**PROBLEM STATEMENT:** Find the line with "geometry.translate(0, 0, (zFront" in the records below. Copy it and every line after it, up to and including the line with "const body = roundPart('body', 0.58, 0.58, 0.5, -1, 24);".

**Saved entries:**
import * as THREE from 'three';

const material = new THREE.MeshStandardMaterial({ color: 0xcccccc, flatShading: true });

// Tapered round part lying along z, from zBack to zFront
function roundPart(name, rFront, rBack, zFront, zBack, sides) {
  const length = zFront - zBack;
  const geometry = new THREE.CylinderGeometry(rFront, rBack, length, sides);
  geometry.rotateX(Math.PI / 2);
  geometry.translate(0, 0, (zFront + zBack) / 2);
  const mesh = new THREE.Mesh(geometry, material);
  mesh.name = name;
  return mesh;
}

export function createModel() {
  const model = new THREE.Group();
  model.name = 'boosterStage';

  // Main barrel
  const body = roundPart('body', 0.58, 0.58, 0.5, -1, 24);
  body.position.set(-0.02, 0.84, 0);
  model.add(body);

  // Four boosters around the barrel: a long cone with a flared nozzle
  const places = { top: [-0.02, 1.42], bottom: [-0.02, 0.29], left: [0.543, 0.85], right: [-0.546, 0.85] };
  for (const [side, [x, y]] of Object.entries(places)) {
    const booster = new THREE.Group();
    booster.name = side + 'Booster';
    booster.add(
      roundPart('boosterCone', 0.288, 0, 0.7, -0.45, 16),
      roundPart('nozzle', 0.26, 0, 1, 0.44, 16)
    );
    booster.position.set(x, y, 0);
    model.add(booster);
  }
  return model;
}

**RESULT BELOW:**
  geometry.translate(0, 0, (zFront + zBack) / 2);
  const mesh = new THREE.Mesh(geometry, material);
  mesh.name = name;
  return mesh;
}

export function createModel() {
  const model = new THREE.Group();
  model.name = 'boosterStage';

  // Main barrel
  const body = roundPart('body', 0.58, 0.58, 0.5, -1, 24);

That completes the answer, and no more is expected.